The release of Judith Tebbutt marks the end of her own dreadful ordeal in the Horn of Africa, but also underlines that in spite of the intense international attention paid to Somalia, cases such as hers are business as usual for the country's kidnap gangs.
Claims made at the time of her violent capture – that pirate gangs were working with the Islamic militant group al-Shabaab – have been dropped, and it seems clearer than ever that her seizure was for financial gain rather than a political motive.
Mrs Tebbutt was at pains to point out the relatively good treatment she received from a group who profited by an unknown amount from the killing of her husband and her own six-month detention.

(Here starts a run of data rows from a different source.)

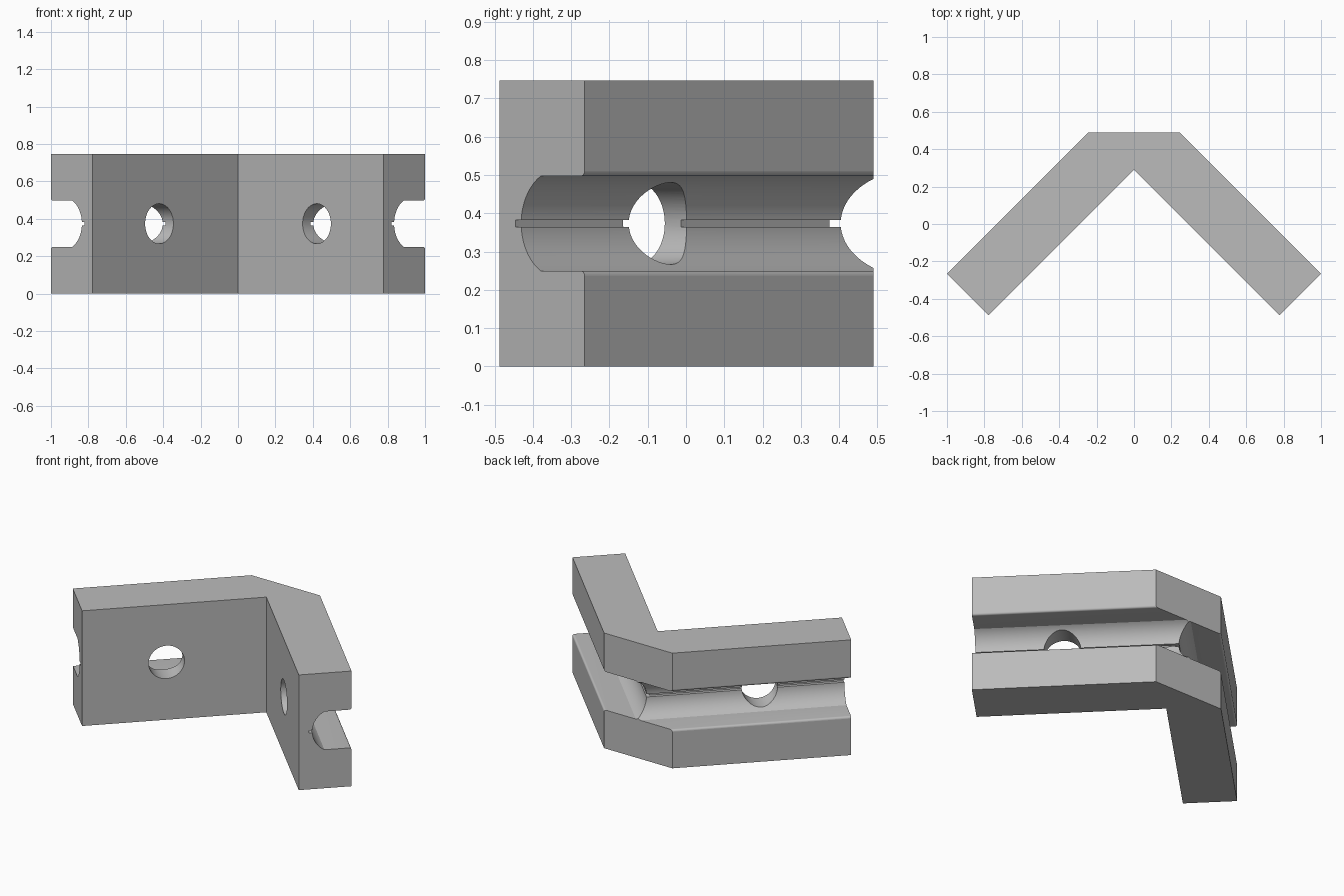
import bpy, bmesh, math
from mathutils import Vector

cube = bpy.data.objects.get("Cube")
if cube:
    bpy.data.objects.remove(cube, do_unlink=True)

HEIGHT, MID = 0.747, 0.3735
OUTER, INNER = 0.735, 0.29        # x + |y| offsets of the arm's two long faces
R2 = math.sqrt(0.5)

grey = bpy.data.materials.new("plain grey")
grey.use_nodes = True
grey.diffuse_color = (0.5, 0.5, 0.5, 1)
grey.node_tree.nodes["Principled BSDF"].inputs["Base Color"].default_value = (0.5, 0.5, 0.5, 1)


def prism(name, ring, offset):
    """Extrude a closed ring of points along an offset vector."""
    bm = bmesh.new()
    base = bm.faces.new([bm.verts.new(p) for p in ring])
    ext = bmesh.ops.extrude_face_region(bm, geom=[base])
    top = [v for v in ext["geom"] if isinstance(v, bmesh.types.BMVert)]
    bmesh.ops.translate(bm, verts=top, vec=offset)
    bmesh.ops.recalc_face_normals(bm, faces=bm.faces)
    mesh = bpy.data.meshes.new(name)
    bm.to_mesh(mesh)
    bm.free()
    mesh.materials.append(grey)
    obj = bpy.data.objects.new(name, mesh)
    bpy.context.collection.objects.link(obj)
    return obj


def groove_profile():
    """Upper half of the channel section as (depth, height), then mirrored."""
    radius, centre, lip = 0.142, 0.092, 0.013
    half, slot, slot_depth = 0.124, 0.009, 0.2546
    pts = [(-0.1, half + lip)]
    # rounded lip
    for i in range(7):
        a = math.pi / 2 * i / 6
        pts.append((lip - lip * math.cos(a), half + lip - lip * math.sin(a)))
    # round channel wall
    start, end = math.asin(half / radius), math.asin(slot / radius)
    for i in range(25):
        a = (math.pi - start) + (start - end) * i / 24
        pts.append((centre - radius * math.cos(a), radius * math.sin(a)))
    # narrow slot at the bottom
    pts.append((slot_depth, slot))
    return pts + [(d, -h) for d, h in reversed(pts)]


# V-shaped body with a flattened corner
half = [(0.245, 0.49), (1, -0.265), (0.7775, -0.4875), (0, INNER)]
outline = half + [(-x, y) for x, y in reversed(half[:3])]
body = prism("angle_bracket", [(x, y, 0) for x, y in outline], (0, 0, HEIGHT))

cutters = []
for side, label in ((1, "left"), (-1, "right")):
    along = Vector((side * R2, -R2, 0))
    outward = Vector((side * R2, R2, 0))

    # lengthwise channel
    face = outward * (OUTER * R2) - along * 0.9
    ring = [face - outward * d + Vector((0, 0, MID + h)) for d, h in groove_profile()]
    cutters.append(prism(label + "_channel_cutter", ring, along * 2.2))

    # round hole through the arm
    centre = along * (0.552 * R2) + outward * 0.1 + Vector((0, 0, MID))
    ring = [centre + along * 0.107 * math.cos(a) + Vector((0, 0, 0.107 * math.sin(a)))
            for a in (math.tau * i / 64 for i in range(64))]
    cutters.append(prism(label + "_hole_cutter", ring, outward * 0.6))

# cut the channels and holes
bpy.context.view_layer.objects.active = body
for cutter in cutters:
    mod = body.modifiers.new(cutter.name, "BOOLEAN")
    mod.operation, mod.solver, mod.object = "DIFFERENCE", "EXACT", cutter
    bpy.ops.object.modifier_apply(modifier=mod.name)
for cutter in cutters:
    bpy.data.objects.remove(cutter, do_unlink=True)

bpy.ops.object.select_all(action="DESELECT")
body.select_set(True)
bpy.ops.object.shade_smooth_by_angle(angle=math.radians(25))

But the fact that she was given medicine to help her recover from several bouts of illness while in Somalia should not be confused with humanitarian interest from her captors, but rather as good business sense during negotiations over her ransom.

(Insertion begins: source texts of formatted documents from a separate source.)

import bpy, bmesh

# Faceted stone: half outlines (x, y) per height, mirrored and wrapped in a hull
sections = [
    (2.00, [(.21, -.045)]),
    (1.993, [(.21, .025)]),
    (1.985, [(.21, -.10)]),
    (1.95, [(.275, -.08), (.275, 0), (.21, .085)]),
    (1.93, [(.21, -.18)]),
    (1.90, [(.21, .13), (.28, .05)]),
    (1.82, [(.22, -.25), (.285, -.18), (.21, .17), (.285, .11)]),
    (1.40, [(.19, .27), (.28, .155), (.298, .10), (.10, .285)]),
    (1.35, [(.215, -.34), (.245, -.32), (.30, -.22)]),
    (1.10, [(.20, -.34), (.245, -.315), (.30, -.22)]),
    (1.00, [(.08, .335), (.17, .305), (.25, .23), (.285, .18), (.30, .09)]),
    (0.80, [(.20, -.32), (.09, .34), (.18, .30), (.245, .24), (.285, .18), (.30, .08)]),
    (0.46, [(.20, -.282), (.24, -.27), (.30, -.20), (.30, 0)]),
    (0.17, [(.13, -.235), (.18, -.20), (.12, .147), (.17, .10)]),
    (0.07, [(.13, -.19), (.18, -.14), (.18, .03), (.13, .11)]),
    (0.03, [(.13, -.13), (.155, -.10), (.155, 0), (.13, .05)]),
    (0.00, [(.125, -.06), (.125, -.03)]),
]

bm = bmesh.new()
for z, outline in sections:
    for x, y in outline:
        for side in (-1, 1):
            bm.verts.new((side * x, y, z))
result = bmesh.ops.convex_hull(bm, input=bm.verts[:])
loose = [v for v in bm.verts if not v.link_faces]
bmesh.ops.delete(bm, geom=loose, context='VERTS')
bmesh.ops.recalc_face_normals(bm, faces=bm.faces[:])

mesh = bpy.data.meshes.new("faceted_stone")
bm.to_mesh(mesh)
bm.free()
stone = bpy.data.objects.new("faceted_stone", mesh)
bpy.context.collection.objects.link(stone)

Her experience appears to suggest that pirate gangs and the pirate economy have responded to tougher conditions at sea, where international warships have stepped up patrols, by diversifying into land-based kidnappings.

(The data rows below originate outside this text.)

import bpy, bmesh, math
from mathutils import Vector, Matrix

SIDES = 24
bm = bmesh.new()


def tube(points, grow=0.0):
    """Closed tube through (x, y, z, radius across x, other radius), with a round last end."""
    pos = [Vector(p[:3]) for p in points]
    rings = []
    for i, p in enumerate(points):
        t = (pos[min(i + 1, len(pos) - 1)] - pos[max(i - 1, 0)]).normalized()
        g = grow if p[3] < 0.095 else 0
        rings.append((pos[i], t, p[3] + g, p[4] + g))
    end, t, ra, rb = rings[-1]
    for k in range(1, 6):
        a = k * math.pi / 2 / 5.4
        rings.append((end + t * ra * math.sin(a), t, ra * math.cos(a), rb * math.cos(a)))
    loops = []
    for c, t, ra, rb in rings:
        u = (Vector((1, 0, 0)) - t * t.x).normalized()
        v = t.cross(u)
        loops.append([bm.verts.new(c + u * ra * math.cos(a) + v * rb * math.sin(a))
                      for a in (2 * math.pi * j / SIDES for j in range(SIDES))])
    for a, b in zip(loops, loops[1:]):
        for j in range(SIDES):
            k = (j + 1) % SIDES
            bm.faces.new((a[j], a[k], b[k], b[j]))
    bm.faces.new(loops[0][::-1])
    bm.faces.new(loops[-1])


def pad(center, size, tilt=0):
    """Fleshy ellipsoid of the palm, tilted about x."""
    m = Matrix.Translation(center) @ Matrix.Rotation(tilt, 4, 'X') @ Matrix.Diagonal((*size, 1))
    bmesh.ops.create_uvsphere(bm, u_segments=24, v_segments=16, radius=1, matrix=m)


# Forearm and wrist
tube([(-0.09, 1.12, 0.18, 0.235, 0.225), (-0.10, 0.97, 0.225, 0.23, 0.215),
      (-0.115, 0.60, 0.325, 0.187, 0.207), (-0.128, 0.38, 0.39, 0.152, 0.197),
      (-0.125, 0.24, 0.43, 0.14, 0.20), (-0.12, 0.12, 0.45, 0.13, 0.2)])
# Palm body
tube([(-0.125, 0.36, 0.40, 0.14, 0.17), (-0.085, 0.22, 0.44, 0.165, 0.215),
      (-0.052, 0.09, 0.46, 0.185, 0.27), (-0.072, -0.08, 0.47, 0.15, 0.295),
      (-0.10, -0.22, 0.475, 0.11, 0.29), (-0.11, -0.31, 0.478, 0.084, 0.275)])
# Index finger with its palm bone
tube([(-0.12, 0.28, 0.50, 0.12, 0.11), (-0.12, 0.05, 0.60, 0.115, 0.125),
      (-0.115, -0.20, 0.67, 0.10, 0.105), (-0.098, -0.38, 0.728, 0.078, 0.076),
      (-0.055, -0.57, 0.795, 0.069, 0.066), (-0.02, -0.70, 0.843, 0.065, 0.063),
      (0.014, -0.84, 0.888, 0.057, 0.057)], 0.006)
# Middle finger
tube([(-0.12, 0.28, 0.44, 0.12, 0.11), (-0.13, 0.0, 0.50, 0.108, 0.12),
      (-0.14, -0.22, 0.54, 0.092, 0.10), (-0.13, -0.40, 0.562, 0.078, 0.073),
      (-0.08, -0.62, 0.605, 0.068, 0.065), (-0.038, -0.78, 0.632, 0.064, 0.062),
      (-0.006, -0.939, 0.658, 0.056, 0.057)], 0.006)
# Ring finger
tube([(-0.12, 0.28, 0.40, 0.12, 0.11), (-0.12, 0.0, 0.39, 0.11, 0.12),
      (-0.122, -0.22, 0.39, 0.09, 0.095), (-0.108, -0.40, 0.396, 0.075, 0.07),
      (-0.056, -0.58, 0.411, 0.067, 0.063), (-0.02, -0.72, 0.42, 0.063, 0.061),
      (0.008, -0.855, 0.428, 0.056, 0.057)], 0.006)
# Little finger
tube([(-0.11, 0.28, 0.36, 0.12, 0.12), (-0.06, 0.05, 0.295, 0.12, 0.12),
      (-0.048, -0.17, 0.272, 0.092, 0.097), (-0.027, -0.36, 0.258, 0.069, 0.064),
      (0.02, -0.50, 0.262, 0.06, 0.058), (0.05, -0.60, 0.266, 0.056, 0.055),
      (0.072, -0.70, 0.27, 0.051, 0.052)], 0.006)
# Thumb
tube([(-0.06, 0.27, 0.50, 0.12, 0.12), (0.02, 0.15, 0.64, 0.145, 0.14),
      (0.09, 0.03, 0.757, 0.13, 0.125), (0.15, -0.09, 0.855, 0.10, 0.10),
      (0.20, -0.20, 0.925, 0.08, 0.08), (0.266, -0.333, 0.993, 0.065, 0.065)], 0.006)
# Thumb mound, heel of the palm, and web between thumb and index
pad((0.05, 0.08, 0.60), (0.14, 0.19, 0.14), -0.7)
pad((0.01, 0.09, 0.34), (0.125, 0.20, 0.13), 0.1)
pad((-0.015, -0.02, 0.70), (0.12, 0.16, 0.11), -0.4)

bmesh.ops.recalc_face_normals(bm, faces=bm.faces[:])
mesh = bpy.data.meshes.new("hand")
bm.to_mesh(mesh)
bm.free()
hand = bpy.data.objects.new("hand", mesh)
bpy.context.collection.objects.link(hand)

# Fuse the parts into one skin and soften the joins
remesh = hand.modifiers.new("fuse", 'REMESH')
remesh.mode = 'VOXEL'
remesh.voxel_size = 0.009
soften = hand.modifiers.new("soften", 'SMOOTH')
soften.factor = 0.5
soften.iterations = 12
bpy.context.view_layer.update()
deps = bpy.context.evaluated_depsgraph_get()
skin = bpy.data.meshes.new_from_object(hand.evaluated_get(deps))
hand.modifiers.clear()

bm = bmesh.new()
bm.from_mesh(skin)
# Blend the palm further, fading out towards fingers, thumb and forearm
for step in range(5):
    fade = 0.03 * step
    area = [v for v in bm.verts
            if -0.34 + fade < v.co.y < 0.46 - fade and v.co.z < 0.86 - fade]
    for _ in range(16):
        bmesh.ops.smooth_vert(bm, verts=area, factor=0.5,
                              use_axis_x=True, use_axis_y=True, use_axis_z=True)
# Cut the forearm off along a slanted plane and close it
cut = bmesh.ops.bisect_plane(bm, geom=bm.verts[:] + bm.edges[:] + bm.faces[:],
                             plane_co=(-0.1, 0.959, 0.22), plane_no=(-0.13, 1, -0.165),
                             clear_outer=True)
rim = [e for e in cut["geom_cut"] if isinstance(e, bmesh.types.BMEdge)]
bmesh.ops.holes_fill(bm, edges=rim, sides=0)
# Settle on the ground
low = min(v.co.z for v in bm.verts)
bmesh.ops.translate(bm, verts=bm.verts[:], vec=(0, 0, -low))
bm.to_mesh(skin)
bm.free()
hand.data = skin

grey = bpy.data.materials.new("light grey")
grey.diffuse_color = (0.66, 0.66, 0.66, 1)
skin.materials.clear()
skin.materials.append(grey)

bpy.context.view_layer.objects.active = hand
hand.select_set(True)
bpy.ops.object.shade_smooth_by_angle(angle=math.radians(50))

The fear expressed at the time of her capture that she might be used as a bargaining chip by Somali Islamists has turned out to be empty. Meanwhile, the consequences of the drastic military operations launched under the cover of putting an end to kidnappings continue to be felt throughout the region.
The various military solutions to Somalia's crisis have done little or nothing to address the economic nature of the crimes being committed.
At least among the tough-talking at last month's Somalia conference in London there was some space given to the suggestion that solutions to the piracy crisis might lie in economic alternatives.